On January 6, 2006, Superior Court Trial Judge Paul Innes, J.S.C. ruled that CNA Insurance Company acted unreasonably in delaying my client’s right to arbitrate an underinsured motorist claim. The Court also found that CNA failed to exercise due diligence in its failure to put on notice a second insurance carrier.

My client was involved in a motor vehicle collision which was caused by a 17-year-old pizza delivery boy who ran a stop sign. As a result of the violent collision, my client sustained a traumatic brain injury which has left him permanently disabled. Suit was instituted against the 17-year-old and against his employer who, as it turned out, was uninsured. The case against the 17-year-old was settled for $225,000.00. At that point, plaintiff filed a claim for underinsured motorist against his own insurance carrier, CNA, since the defendant’s insurance policy was willfully inadequate to fully compensate him.
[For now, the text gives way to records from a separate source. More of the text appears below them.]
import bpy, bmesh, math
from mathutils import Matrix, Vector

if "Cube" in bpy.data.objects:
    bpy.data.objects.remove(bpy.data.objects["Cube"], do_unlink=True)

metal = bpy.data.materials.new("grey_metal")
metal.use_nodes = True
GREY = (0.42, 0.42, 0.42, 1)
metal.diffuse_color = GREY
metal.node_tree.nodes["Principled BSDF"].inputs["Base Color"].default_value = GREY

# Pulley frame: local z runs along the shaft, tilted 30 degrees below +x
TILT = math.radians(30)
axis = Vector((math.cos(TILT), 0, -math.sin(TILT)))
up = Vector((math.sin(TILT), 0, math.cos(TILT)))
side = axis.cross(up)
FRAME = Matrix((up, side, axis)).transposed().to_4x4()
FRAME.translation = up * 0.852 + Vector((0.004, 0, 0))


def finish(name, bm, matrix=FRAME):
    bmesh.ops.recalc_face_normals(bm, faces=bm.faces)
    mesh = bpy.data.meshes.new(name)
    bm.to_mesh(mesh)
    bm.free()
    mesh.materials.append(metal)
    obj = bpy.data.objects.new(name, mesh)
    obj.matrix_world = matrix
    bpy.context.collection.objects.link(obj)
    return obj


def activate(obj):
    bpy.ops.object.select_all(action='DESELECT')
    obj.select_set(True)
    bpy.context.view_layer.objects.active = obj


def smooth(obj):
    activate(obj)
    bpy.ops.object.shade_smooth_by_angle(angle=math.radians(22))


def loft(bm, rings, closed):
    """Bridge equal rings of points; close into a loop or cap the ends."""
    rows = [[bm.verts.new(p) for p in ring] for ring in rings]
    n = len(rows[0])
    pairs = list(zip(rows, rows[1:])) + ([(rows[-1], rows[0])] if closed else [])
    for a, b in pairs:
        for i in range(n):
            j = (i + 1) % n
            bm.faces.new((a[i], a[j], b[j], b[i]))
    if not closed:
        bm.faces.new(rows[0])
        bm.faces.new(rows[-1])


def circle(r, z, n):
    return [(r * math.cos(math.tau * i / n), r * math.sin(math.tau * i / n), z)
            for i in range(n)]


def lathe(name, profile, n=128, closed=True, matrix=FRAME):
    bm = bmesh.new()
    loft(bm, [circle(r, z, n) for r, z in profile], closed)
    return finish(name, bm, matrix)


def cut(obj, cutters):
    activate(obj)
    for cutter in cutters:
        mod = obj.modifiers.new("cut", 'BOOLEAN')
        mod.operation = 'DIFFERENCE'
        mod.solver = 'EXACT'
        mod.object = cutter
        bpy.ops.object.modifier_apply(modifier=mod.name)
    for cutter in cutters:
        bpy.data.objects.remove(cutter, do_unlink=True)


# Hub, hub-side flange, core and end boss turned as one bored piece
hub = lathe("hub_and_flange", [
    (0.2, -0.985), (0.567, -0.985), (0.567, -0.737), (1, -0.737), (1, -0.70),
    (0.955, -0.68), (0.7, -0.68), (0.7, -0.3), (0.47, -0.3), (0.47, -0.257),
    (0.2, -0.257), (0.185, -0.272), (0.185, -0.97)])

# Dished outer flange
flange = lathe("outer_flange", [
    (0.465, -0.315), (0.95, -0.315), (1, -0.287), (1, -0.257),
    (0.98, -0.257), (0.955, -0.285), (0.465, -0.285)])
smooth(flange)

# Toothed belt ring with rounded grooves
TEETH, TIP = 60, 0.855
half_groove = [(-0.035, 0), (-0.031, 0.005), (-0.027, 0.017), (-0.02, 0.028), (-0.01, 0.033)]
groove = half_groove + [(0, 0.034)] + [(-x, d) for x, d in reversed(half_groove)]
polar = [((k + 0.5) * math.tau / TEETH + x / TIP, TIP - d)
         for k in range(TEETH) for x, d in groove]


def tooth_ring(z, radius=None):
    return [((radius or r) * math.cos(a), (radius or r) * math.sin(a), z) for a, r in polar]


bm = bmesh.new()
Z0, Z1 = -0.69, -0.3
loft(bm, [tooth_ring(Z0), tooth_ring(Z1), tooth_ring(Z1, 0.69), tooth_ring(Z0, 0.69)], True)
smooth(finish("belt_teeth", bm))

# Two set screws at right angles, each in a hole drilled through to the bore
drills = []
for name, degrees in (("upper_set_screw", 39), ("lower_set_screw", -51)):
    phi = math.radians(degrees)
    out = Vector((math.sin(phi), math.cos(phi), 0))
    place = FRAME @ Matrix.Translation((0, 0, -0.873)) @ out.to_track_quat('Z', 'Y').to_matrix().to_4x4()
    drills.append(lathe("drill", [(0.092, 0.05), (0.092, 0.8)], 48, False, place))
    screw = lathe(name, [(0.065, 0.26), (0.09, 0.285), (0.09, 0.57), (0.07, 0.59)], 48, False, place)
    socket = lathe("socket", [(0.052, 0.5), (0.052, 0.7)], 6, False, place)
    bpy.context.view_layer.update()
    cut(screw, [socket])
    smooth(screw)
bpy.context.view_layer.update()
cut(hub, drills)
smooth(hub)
CNA refused to recognize the claim and refused to arbitrate as required under the insurance policy. I filed a Complaint and Order to Show Cause to compel CNA to explain its refusal. On Friday, Judge Innes ruled that CNA’s refusal was improper and its delay was unreasonable. CNA also asserted that another insurance company, Clarendon Insurance Company, was either fully or partially responsible for paying plaintiff’s claim. However, Judge Innes ruled that CNA’s failure to timely put Clarendon on notice prejudiced Clarendon. As a result, Judge Innes dismissed CNA’s claim against Clarendon finding that it failed to exercise due diligence. The case will be scheduled for arbitration in the near future.